Tuesday, September 7, 2010

One Last Time

Looks like I'm going to have to explain this again (not that anyone who needs to read this is reading, but, at this point, it's just cathartic to get it out).

This the text of the First Amendment to the United States Constitution:

"Congress shall make no law respecting an establishment of religion, or prohibiting the free exercise thereof; or abridging the freedom of speech, or of the press; or the right of the people peaceably to assemble, and to petition the Government for a redress of grievances."

Pay attention to the first five words for a minute here.

"Congress shall make no law...."

Now, for reasons that I don't need to get into right now, this amendment has been interpreted as also applying to the States.  So what we're actually saying is:

"Congress [and each State] shall make no law...."

Think about this every time some dickhead says, "You're abridging my freedom of speech!" or "I have a First Amendment right to say this!"

Because the First Amendment protects your rights to speech (and religion, and assembly, and petition) against government action -- not against people shouting you down.
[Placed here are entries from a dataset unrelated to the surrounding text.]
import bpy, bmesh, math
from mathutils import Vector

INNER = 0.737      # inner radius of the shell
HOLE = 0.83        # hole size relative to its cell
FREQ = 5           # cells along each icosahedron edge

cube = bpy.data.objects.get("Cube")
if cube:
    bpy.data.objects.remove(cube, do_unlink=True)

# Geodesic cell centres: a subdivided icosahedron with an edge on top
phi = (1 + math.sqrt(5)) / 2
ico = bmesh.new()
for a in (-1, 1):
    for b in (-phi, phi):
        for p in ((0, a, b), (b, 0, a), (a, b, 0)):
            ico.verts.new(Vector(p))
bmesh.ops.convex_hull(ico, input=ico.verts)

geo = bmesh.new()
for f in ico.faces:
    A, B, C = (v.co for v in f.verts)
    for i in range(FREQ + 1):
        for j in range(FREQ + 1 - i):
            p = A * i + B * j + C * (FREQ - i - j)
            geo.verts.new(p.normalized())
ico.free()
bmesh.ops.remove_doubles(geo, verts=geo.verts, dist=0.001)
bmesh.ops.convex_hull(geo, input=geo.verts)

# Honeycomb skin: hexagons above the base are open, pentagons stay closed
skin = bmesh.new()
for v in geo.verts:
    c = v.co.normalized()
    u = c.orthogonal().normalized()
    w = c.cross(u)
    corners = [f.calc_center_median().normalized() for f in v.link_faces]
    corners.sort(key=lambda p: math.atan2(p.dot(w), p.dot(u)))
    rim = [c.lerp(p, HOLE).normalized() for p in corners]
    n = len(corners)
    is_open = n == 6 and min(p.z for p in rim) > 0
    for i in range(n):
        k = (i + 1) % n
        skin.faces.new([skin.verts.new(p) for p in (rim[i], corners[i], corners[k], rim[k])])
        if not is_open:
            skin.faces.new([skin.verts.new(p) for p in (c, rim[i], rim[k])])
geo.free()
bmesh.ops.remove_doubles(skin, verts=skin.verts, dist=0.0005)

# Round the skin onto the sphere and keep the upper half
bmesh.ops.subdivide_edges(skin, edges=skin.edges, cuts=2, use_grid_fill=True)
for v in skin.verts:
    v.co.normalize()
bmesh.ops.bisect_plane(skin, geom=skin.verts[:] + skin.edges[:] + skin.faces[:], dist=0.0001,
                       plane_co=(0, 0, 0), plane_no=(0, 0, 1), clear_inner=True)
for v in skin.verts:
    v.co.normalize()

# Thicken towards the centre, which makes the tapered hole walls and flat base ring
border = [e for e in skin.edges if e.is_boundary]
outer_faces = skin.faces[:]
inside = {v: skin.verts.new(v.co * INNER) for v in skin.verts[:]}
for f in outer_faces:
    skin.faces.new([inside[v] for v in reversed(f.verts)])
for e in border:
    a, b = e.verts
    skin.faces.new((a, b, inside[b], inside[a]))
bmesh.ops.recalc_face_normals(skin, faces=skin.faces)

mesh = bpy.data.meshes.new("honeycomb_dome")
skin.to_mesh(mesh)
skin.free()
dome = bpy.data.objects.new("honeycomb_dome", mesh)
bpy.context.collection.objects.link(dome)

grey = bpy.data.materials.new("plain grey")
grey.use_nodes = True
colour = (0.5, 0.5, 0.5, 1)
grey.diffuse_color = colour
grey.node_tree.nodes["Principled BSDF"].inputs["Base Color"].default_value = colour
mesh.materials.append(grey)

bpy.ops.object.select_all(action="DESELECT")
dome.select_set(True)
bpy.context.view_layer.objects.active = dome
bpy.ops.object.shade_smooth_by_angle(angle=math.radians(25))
Example:  Dr. Laura gets a bunch of bad press after using the "N-word" on the air.  People say she should lose her job; threats of boycotts; whatever.  She then quits radio, saying, "The reason is, I want to regain my First Amendment rights. I want to be able to say what is on my mind."  Sarah Palin followed up on this with her tweet, "Dr.Laura:don't retreat...reload! (Steps aside bc her 1st Amend.rights ceased 2exist thx 2activists trying 2silence'isn't American,not fair')."

I will set aside the fact that a woman who was a major party candidate for Vice President of the United States (and likely wants to make a run at the POTUS office) doesn't understand what the First Amendment is, and just point out where she and Dr. Laura both got it wrong.
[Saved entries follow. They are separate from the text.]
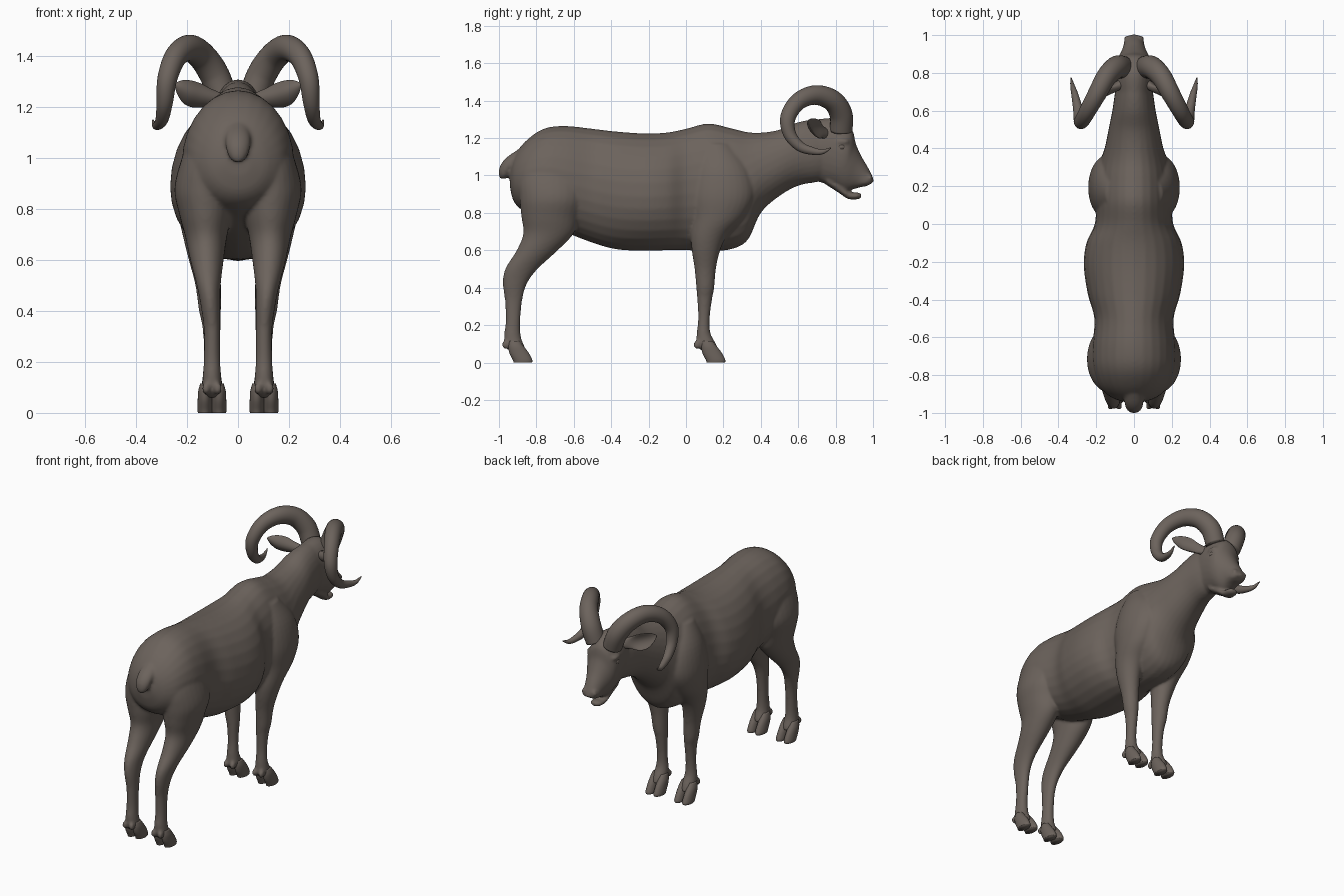
import bpy, bmesh, math
from mathutils import Vector

coat = bpy.data.materials.new("brown_coat")
coat.diffuse_color = (0.15, 0.125, 0.108, 1)
SEG = 28


def smooth_path(keys, steps=5):
    """Catmull-Rom interpolation of equal-length number tuples."""
    out = []
    for i in range(len(keys) - 1):
        p0, p1 = keys[max(i - 1, 0)], keys[i]
        p2, p3 = keys[i + 1], keys[min(i + 2, len(keys) - 1)]
        for k in range(steps):
            t = k / steps
            out.append(tuple(0.5 * (2 * b + (c - a) * t + (2 * a - 5 * b + 4 * c - d) * t * t
                                    + (3 * b - a - 3 * c + d) * t ** 3)
                             for a, b, c, d in zip(p0, p1, p2, p3)))
    return out + [keys[-1]]


def skin(bm, loops):
    """Join closed point loops into a capped tube."""
    rings = [[bm.verts.new(p) for p in loop] for loop in loops]
    n = len(rings[0])
    for a, b in zip(rings, rings[1:]):
        for i in range(n):
            bm.faces.new((a[i], a[(i + 1) % n], b[(i + 1) % n], b[i]))
    bm.faces.new(rings[0][::-1])
    bm.faces.new(rings[-1])


def loft(bm, keys, mid=0.5):
    """Egg-shaped rings; key = x, top y, top z, bottom y, bottom z, half width."""
    loops = []
    for x, ty, tz, by, bz, w in smooth_path(keys):
        top, bot = Vector((x, ty, tz)), Vector((x, by, bz))
        c = bot.lerp(top, mid)
        loop = []
        for i in range(SEG):
            a = 2 * math.pi * i / SEG
            s = math.sin(a)
            arm = (top - c) * s if s > 0 else (c - bot) * s
            loop.append(c + arm + Vector((w * math.cos(a), 0, 0)))
        loops.append(loop)
    skin(bm, loops)


def column(bm, keys, side=1, dx=0, dy=0):
    """Level rings; key = x, y, z, half width, half depth."""
    loft(bm, [(side * x + dx, y + d + dy, z, y - d + dy, z, w) for x, y, z, w, d in keys])


def finish(bm, name):
    bmesh.ops.recalc_face_normals(bm, faces=bm.faces[:])
    me = bpy.data.meshes.new(name)
    bm.to_mesh(me)
    bm.free()
    me.materials.append(coat)
    for p in me.polygons:
        p.use_smooth = True
    ob = bpy.data.objects.new(name, me)
    bpy.context.collection.objects.link(ob)
    return ob


def blob(bm, center, size):
    made = bmesh.ops.create_uvsphere(bm, u_segments=20, v_segments=12, radius=1)
    for v in made["verts"]:
        v.co = Vector([c + s * k for c, s, k in zip(center, size, v.co)])


body = bmesh.new()

# torso and neck, rump to nape
loft(body, [(0, -.945, 1.02, -.94, .93, .05), (0, -.915, 1.11, -.92, .86, .12),
            (0, -.85, 1.19, -.87, .81, .18), (0, -.76, 1.25, -.76, .76, .215),
            (0, -.65, 1.265, -.65, .70, .22), (0, -.5, 1.25, -.5, .64, .21),
            (0, -.37, 1.235, -.37, .605, .245), (0, -.22, 1.225, -.22, .597, .266),
            (0, -.1, 1.23, -.1, .60, .252), (0, 0, 1.25, 0, .60, .208),
            (0, .12, 1.278, .12, .595, .20), (0, .24, 1.253, .24, .605, .195),
            (0, .33, 1.232, .33, .655, .18), (0, .41, 1.23, .40, .80, .155),
            (0, .5, 1.245, .5, .89, .135), (0, .6, 1.285, .6, .945, .115),
            (0, .7, 1.30, .7, .965, .10), (0, .78, 1.29, .75, .98, .085)], mid=0.46)

# head
loft(body, [(0, .70, 1.30, .66, .98, .09), (0, .80, 1.305, .73, .96, .10),
            (0, .885, 1.25, .79, .94, .102), (0, .908, 1.17, .83, .92, .088),
            (0, .94, 1.10, .86, .915, .07), (0, .975, 1.04, .89, .925, .057),
            (0, .999, .99, .93, .937, .052), (0, 1.004, .965, .965, .942, .036)], mid=0.55)

# lower jaw
loft(body, [(0, .76, 1.0, .75, .95, .055), (0, .83, .95, .82, .905, .05),
            (0, .875, .912, .865, .875, .042), (0, .915, .91, .915, .872, .036),
            (0, .938, .902, .938, .882, .02)])

# tail
loft(body, [(0, -.88, 1.15, -.88, 1.06, .05), (0, -.955, 1.10, -.93, 1.03, .05),
            (0, -.992, 1.055, -.945, 1.0, .044), (0, -1.002, 1.01, -.96, .985, .03),
            (0, -.995, .985, -.975, .98, .012)])

hind_leg = [(.10, -.71, 1.12, .07, .11), (.12, -.72, 1.0, .10, .17), (.132, -.715, .88, .117, .175),
            (.128, -.725, .78, .103, .155), (.125, -.735, .69, .082, .135),
            (.122, -.795, .60, .066, .11), (.115, -.88, .50, .047, .087),
            (.108, -.915, .42, .038, .064), (.102, -.922, .33, .032, .046),
            (.102, -.925, .22, .032, .039), (.102, -.928, .14, .036, .045),
            (.102, -.915, .09, .042, .05), (.102, -.90, .06, .04, .045)]
front_leg = [(.09, .16, 1.17, .06, .08), (.125, .19, 1.04, .09, .145), (.14, .195, .90, .102, .17),
             (.142, .175, .78, .092, .14), (.138, .125, .68, .075, .098),
             (.13, .107, .60, .063, .076), (.117, .103, .50, .050, .057),
             (.11, .103, .40, .043, .048), (.104, .10, .34, .036, .040),
             (.102, .096, .24, .031, .031), (.102, .094, .16, .035, .036),
             (.102, .108, .10, .042, .052), (.102, .13, .06, .04, .045)]

for s in (-1, 1):
    column(body, hind_leg, s)
    column(body, front_leg, s)
    # brow ridge and nostril wing
    blob(body, (s * .085, .835, 1.18), (.022, .04, .018))
    blob(body, (s * .032, .982, .985), (.02, .016, .022))
    # dewclaws
    for y in (-.965, .06):
        for k in (-1, 1):
            blob(body, (s * .102 + k * .023, y, .095), (.016, .02, .024))

body_ob = finish(body, "body")
fuse = body_ob.modifiers.new("fuse", 'REMESH')
fuse.mode = 'VOXEL'
fuse.voxel_size = 0.0085
fuse.use_smooth_shade = True
relax = body_ob.modifiers.new("relax", 'SMOOTH')
relax.factor = 0.5
relax.iterations = 6

horn_path = [(.060, .83, 1.24, .060), (.095, .828, 1.33, .061), (.145, .78, 1.402, .057),
             (.195, .69, 1.43, .052), (.245, .60, 1.395, .046), (.277, .545, 1.31, .041),
             (.287, .555, 1.22, .034), (.297, .61, 1.155, .027), (.312, .68, 1.13, .020),
             (.325, .73, 1.127, .013), (.334, .775, 1.147, .003)]
toe = [(0, -.918, .115, .018, .028), (0, -.908, .085, .026, .042), (0, -.892, .05, .028, .052),
       (0, -.874, .014, .029, .052), (0, -.872, 0, .027, .049)]

for s, side in ((-1, "left"), (1, "right")):
    # curled horn
    bm = bmesh.new()
    pts = smooth_path(horn_path, 7)
    loops = []
    for i, (x, y, z, r) in enumerate(pts):
        t = (Vector(pts[min(i + 1, len(pts) - 1)][:3]) - Vector(pts[max(i - 1, 0)][:3])).normalized()
        a = (Vector((1, 0, 0)) - t * t.x).normalized()
        b = t.cross(a)
        loop = []
        for k in range(SEG):
            ang = 2 * math.pi * k / SEG
            p = Vector((x, y, z)) + r * (a * math.cos(ang) * .95 + b * math.sin(ang))
            loop.append((s * p.x, p.y, p.z))
        loops.append(loop)
    skin(bm, loops)
    finish(bm, "horn_" + side)

    # cupped ear: x, y, z, half height, thickness, cup depth
    bm = bmesh.new()
    loops = []
    for x, y, z, h, th, cup in smooth_path([(.07, .74, 1.225, .028, .026, 0), (.11, .715, 1.235, .036, .02, .012),
                                            (.15, .69, 1.245, .048, .014, .028), (.19, .668, 1.258, .046, .011, .026),
                                            (.225, .655, 1.275, .028, .008, .012), (.247, .65, 1.287, .005, .003, 0)]):
        loop = []
        for k in range(SEG):
            ang = 2 * math.pi * k / SEG
            c, q = math.cos(ang), math.sin(ang)
            v = th * q + cup * c * c
            loop.append((s * (x + .4 * v - .25 * h * c), y + .9 * v, z + h * c))
        loops.append(loop)
    skin(bm, loops)
    finish(bm, "ear_" + side)

    # eye
    bm = bmesh.new()
    blob(bm, (s * .088, .832, 1.152), (.017, .021, .017))
    finish(bm, "eye_" + side)

    # cloven hooves
    for name, dy in (("hind", 0), ("front", 1.032)):
        bm = bmesh.new()
        for k in (-1, 1):
            column(bm, toe, 1, s * .102 + k * .028, dy)
        finish(bm, name + "_hoof_" + side)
Did Congress pass a law saying, "You can't say the N-word on the radio?"  Did the FCC try to impose a fine on her station because she said it?  Did a State she was in try to throw her in jail?

No, no, and no.

Conclusion:  Nobody messed with her First Amendment rights.  She said something a lot of people didn't like.  Those people voted with their voices, and perhaps threatened to vote with their wallets, letting Dr. Laura's sponsors know that they don't want a person spouting that sort of talk on the radio.  Result:  She's no longer on the radio.

That's exactly the way it's supposed to work, people.  Dr. Laura has a constitutional right to say whatever the hell she wants -- and not one federal or state authority tried to tell her otherwise.  She can keep on saying it.  But, she has no constitutional right to keep her radio show, and nobody is messing with her constitutional rights merely by threatening to boycott her advertisers if they don't cut her loose.  

With me?  Now take a look at the idiot Pastor Terry Jones who is planning "International Burn a Koran Day."  He says it's speech and he has a right to do it.

It is, and he probably does (there are some issues about complying with local fire ordinances, but that's not my point).  No State (or Federal) government is saying that (as long as he complies with reasonable time, place, and manner restrictions) he CAN'T do it.

Instead, what everyone is saying is that he SHOULDN'T.

In the case of Pastor Jones, they're trying to persuade him that doing it can endanger our troops and our interests abroad -- any video of Americans burning Korans will be an Al-Qaeda Recruitment Film.  Not to mention that it's just plain insulting to the zillions of moderate Muslims out there who, Pastor Jones admits, are not the target of his outrage.  

So, yes, Pastor Jones, you have a constitutional right to do this.  But that's just the start of the debate about whether you should, not the end of it.

Which is really my point here.  I'm sick of hearing people say, in response to critics, "I have a First Amendment right to do this," as though that should immediately shut the critics down.  It doesn't.  In fact, the critics have an equally strong First Amendment right to tell you to shut the fuck up -- not because you're violating state or federal law, but because you're doing something really stupid, with which they disagree.